The day was full of excitement and anxiety. I was hoping for nothing out of the ordinary--only smooth sailing, and drama free. But as anyone who works in TV production or has ALS knows, that's wishful thinking.
I was on location at a local yoga studio, shooting a promo video for our national Yoga Day for ALS campaign. The entire concept, 25 yogi volunteers, film crew and one caregiver were collected on a warm muggy Saturday afternoon to help me execute a creative vision.
The previous month emailing with the director, yoga instructor/studio owner had felt great. I love producing; it's usually equal parts creative mind and logistics. What's more, I'd organized the entire production via emails I wrote with my eyes!
If you think that's impressive, just wait until you hear what happened next...
Right before leaving my house, my feeding tube appeared to be clogged. It worked with no issue earlier when I consumed a breakfast smoothie. However, when it came time for morning medications of crushed pills, nothing would go into my stomach.
This had happened before and usually resolved itself so I wasn't very concerned. But to be safe, I texted a close friend whose husband, Paul, is a GI department physician's assistant at a local hospital. Coincidentally, that close friend was also going to be at the video shoot, and her husband met me at the yoga studio.

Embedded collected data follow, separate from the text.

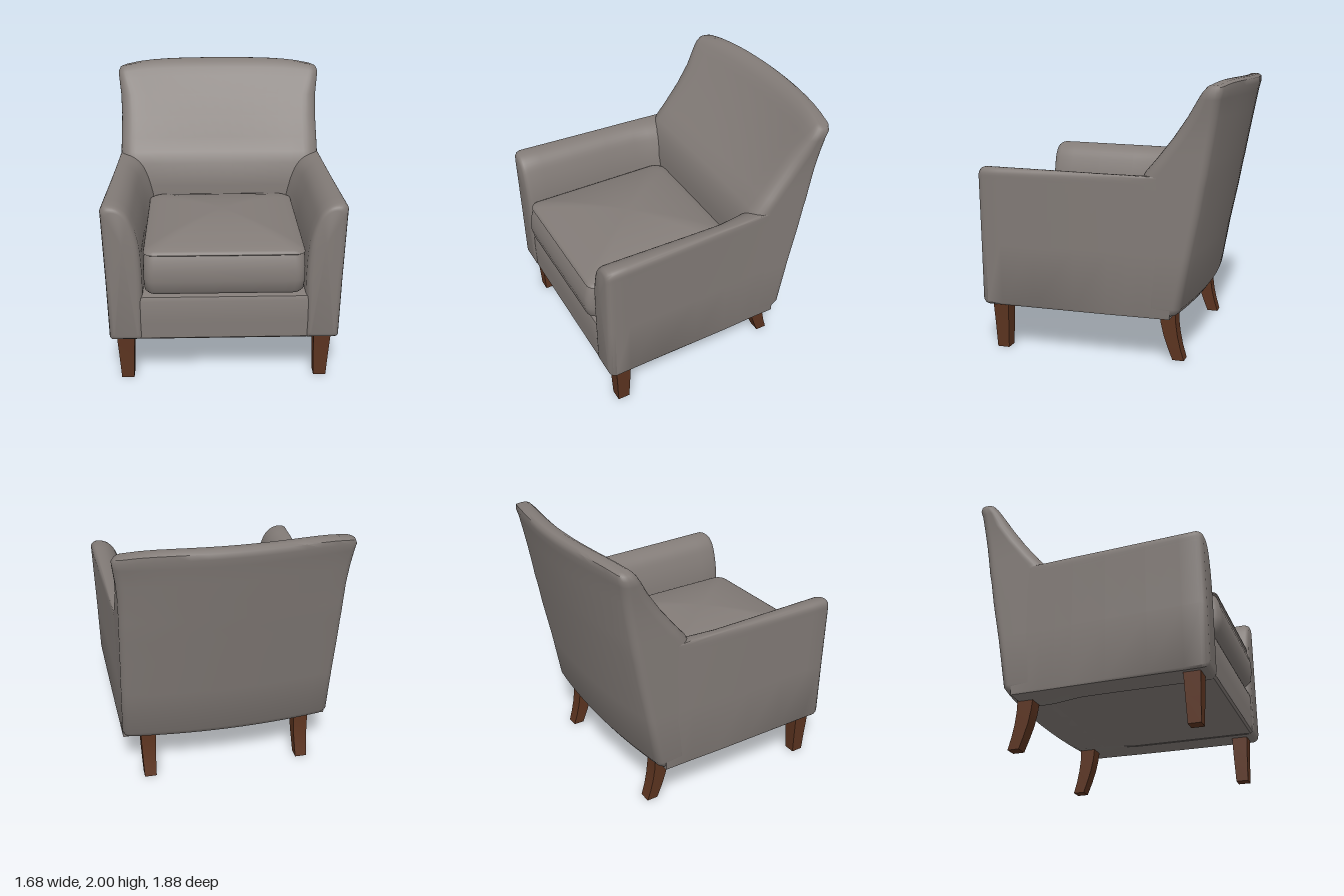
import * as THREE from 'three';
import { toCreasedNormals } from 'three/addons/utils/BufferGeometryUtils.js';

const V = (x, y, z) => new THREE.Vector3(x, y, z);

// Skin a stack of closed rings that all have the same point count
function loft(rings, crease = 0.75) {
  const n = rings[0].length, pos = [], idx = [];
  rings.forEach(r => r.forEach(p => pos.push(p.x, p.y, p.z)));
  for (let i = 0; i < rings.length - 1; i++) {
    for (let j = 0; j < n; j++) {
      const a = i * n + j, b = i * n + (j + 1) % n;
      idx.push(a, b, a + n, b, b + n, a + n);
    }
  }
  const g = new THREE.BufferGeometry();
  g.setAttribute('position', new THREE.Float32BufferAttribute(pos, 3));
  g.setIndex(idx);
  return toCreasedNormals(g, crease);
}

// Ring collapsed to its centre, used to close an end
function closed(ring) {
  const c = V(0, 0, 0);
  ring.forEach(p => c.addScaledVector(p, 1 / ring.length));
  return ring.map(() => c.clone());
}

// Horizontal rounded rectangle with separate front and rear corner radii
function roundedRing(y, w, zf, zb, rf, rb) {
  const corners = [
    [w - rf, zf - rf, rf, 0], [w - rb, zb + rb, rb, 1],
    [-w + rb, zb + rb, rb, 2], [-w + rf, zf - rf, rf, 3],
  ];
  const arcs = corners.map(([cx, cz, r, q]) => Array.from({ length: 7 }, (_, i) => {
    const t = (q + i / 6) * Math.PI / 2;
    return V(cx + r * Math.sin(t), y, cz + r * Math.cos(t));
  }));
  const pts = [];
  arcs.forEach((arc, k) => {
    pts.push(...arc);
    const next = arcs[(k + 1) % 4][0];
    for (let i = 1; i < 14; i++) pts.push(arc[6].clone().lerp(next, i / 14));
  });
  return pts;
}

// Raked back, bowed in plan and rolled over at the top
function backGeometry() {
  // y, half width, front z, rear z, front bow, rear bow
  const rows = [
    [0.35, 0.74, -0.30, -0.54, 0, 0.05],
    [0.37, 0.775, -0.28, -0.59, 0, 0.06],
    [0.42, 0.79, -0.27, -0.625, 0, 0.06],
    [0.80, 0.79, -0.25, -0.70, 0, 0.07],
    [1.10, 0.79, -0.24, -0.765, 0.01, 0.075],
    [1.28, 0.79, -0.265, -0.80, 0.01, 0.08],
    [1.36, 0.79, -0.31, -0.817, 0.02, 0.08],
    [1.45, 0.79, -0.395, -0.835, 0.03, 0.085],
    [1.60, 0.79, -0.53, -0.865, 0.05, 0.09],
    [1.75, 0.80, -0.65, -0.895, 0.07, 0.095],
    [1.88, 0.815, -0.745, -0.92, 0.085, 0.10],
    [1.94, 0.82, -0.785, -0.935, 0.09, 0.10],
    [1.98, 0.805, -0.825, -0.935, 0.095, 0.10],
    [1.997, 0.77, -0.86, -0.915, 0.10, 0.10],
    [2.0, 0.74, -0.885, -0.895, 0.10, 0.10],
  ];
  const rings = rows.map(([y, w, zf, zb, bowF, bowB]) => {
    const d = zf - zb, top = THREE.MathUtils.smoothstep(y, 1.8, 2);
    const ring = roundedRing(y, w, zf, zb, Math.min(0.12, d * 0.5), Math.min(0.05, d * 0.4));
    ring.forEach(p => {
      const s = Math.abs(p.x / w), f = (p.z - zb) / d;
      p.z += THREE.MathUtils.lerp(bowB, bowF, f) * s * s;
      p.y -= 0.035 * top * s ** 5;
    });
    return ring;
  });
  const last = rings[rings.length - 1];
  const seam = last.map(p => V(p.x, p.y, -0.89 + 0.1 * (p.x / 0.74) ** 2));
  return loft([closed(rings[0]), ...rings, seam], 0.9);
}

// Arm: flared scroll section swept from the back to the front
function armGeometry(side) {
  const curve = new THREE.CatmullRomCurve3([
    V(0.84, 1.27, 0), V(0.838, 1.335, 0), V(0.81, 1.36, 0), V(0.73, 1.352, 0), V(0.665, 1.30, 0),
    V(0.62, 1.20, 0), V(0.59, 1.08, 0), V(0.577, 0.95, 0), V(0.572, 0.8, 0),
  ]);
  const section = [V(0.57, 0.36, 0), V(0.585, 0.345, 0), V(0.80, 0.345, 0), V(0.815, 0.36, 0),
    V(0.825, 0.8, 0), ...curve.getPoints(30)];
  // z, edge inset
  const rows = [[-0.5, 0], [-0.38, 0], [-0.28, 0], [-0.18, 0], [-0.05, 0], [0.2, 0], [0.5, 0],
    [0.75, 0], [0.865, 0], [0.89, 0.007], [0.906, 0.02], [0.913, 0.04]];
  const rings = rows.map(([z, inset]) => {
    const back = THREE.MathUtils.clamp((0.85 - z) / 1.25, 0, 1.1);
    const fillet = 0.07 * (1 - THREE.MathUtils.smoothstep(z, -0.35, 0));
    const ring = section.map(p => {
      const outer = THREE.MathUtils.clamp((p.x - 0.57) / 0.25, 0, 1);
      let x = p.x - outer * back * (p.x - 0.79) * (p.x > 0.79 ? 1 : 0) - (1 - outer) * fillet;
      let y = p.y - (p.y > 1 ? 0.02 * back : 0);
      x = 0.7 + (x - 0.7) * (1 - inset / 0.13);
      y = 0.85 + (y - 0.85) * (1 - inset / 0.5);
      return V(side * x, y, z);
    });
    return side < 0 ? ring.reverse() : ring;
  });
  return loft([closed(rings[0]), ...rings, closed(rings[rings.length - 1])]);
}

// Loose seat cushion with a bulging boxed edge and a crowned top
function cushionGeometry() {
  // y, inset, front z
  const edge = [[0.70, 0.06, 0.87], [0.715, 0.02, 0.91], [0.74, 0.005, 0.93], [0.82, 0, 0.947],
    [0.90, 0, 0.943], [0.97, 0.003, 0.925], [1.0, 0.008, 0.912], [1.008, 0, 0.922], [1.02, 0.004, 0.92]];
  const rings = edge.map(([y, i, zf]) => roundedRing(y, 0.56 - i, zf, -0.25 + i, 0.07, 0.1));
  const rim = rings[rings.length - 1];
  for (const s of [0.97, 0.88, 0.75, 0.6, 0.4, 0.2, 0]) {
    rings.push(rim.map(p => V(p.x * s, 1.025 + 0.1 * (1 - s * s), 0.335 + (p.z - 0.335) * s)));
  }
  return loft([closed(rings[0]), ...rings], 0.9);
}

// Upholstered seat base with softened edges
function baseGeometry() {
  const rows = [[0.35, 0.02], [0.365, 0.004], [0.5, 0], [0.65, 0.002], [0.68, 0.012], [0.69, 0.04]];
  const rings = rows.map(([y, i]) => roundedRing(y, 0.6, 0.907 - i, -0.45, 0.02, 0.02));
  return loft([closed(rings[0]), ...rings, closed(rings[rings.length - 1])]);
}

// Tapered four-sided leg; rows are y, centre x, centre z, half width, half depth
function legGeometry(side, rows) {
  const rings = rows.map(([y, x, z, w, d]) =>
    [[-w, d], [w, d], [w, -d], [-w, -d]].map(([dx, dz]) => V(side * x + dx, y, z + dz)));
  return loft([closed(rings[0]), ...rings, closed(rings[rings.length - 1])], 0.5);
}

export function createModel() {
  const fabric = new THREE.MeshStandardMaterial({ color: 0x827b77 });
  fabric.name = 'warm grey fabric';
  const wood = new THREE.MeshStandardMaterial({ color: 0x5c3420 });
  wood.name = 'dark brown wood';

  const chair = new THREE.Group();
  chair.name = 'armchair';
  const add = (name, geometry, material) => {
    const mesh = new THREE.Mesh(geometry, material);
    mesh.name = name;
    chair.add(mesh);
  };

  add('backrest', backGeometry(), fabric);
  add('seatBase', baseGeometry(), fabric);
  add('seatCushion', cushionGeometry(), fabric);

  const frontLeg = [[0, 0.70, 0.785, 0.045, 0.045], [0.18, 0.702, 0.785, 0.054, 0.052],
    [0.37, 0.706, 0.787, 0.063, 0.06]];
  const rearLeg = [[0, 0.598, -0.53, 0.045, 0.042], [0.09, 0.598, -0.499, 0.048, 0.046],
    [0.18, 0.597, -0.474, 0.051, 0.051], [0.27, 0.597, -0.458, 0.054, 0.055],
    [0.38, 0.596, -0.449, 0.057, 0.06]];
  for (const [label, side] of [['left', 1], ['right', -1]]) {
    add(label + 'Arm', armGeometry(side), fabric);
    add(label + 'FrontLeg', legGeometry(side, frontLeg), wood);
    add(label + 'RearLeg', legGeometry(side, rearLeg), wood);
  }
  return chair;
}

While 20 yogis stood in place in the studio and the crew organized shots, I was in the lobby getting a tune up. Paul, the PA was like Anthony Edwards character on the TV drama ER, only shorter and with more hair.
A quick side note about my feeding tube. It's called a Mic Key button. It is nearly flush with my stomach. Think of a gas cap on your car--that is one end of the tube, and the other is about three inches long and goes directly into my stomach. The tube fits perfectly into a track in my stomach sort of like the Holland tunnel of my tummy.
The only tricky thing about this little gastric gadget is there's a tiny water balloon on end that acts as an anchor so it doesn't pop out. Paul confidently explained he was going to deflate the balloon to determine the problem. Since I was sidetracked and thinking about the shoot, I agreed without realizing how CRAZY it sounded.
Before I knew what happened, Paul was holding my feeding tube in front of my face! This meant I had an open tunnel in my stomach. He explained as long as we got it back in within 15-20 minutes, it was not a problem!
Paul quickly found the clog, and fixed it with a paper clip and water. The problem occurred when it was time to get the feeding tube back into my body. Picture trying to get a piece of cooked spaghetti into a keyhole... Paul asked our mutual nurse friend to run to the store and buy some KY jelly!
I'm ghost white at this point. Oh, and all the yogis are on a break. Nothing to see here!
Soon enough, the lube was in the building to help! The real help was Paul using a blow pop from the yoga studio reception desk to give the feeding tube some stiffness. With that, as easy as Paul removed it, my feeding tube was back in business!
Ohhhh yeah, the video shoot, unlike my body went perfectly, well take a look for yourself!
Watch the finished product:
Learn more about Yoga Day for ALS!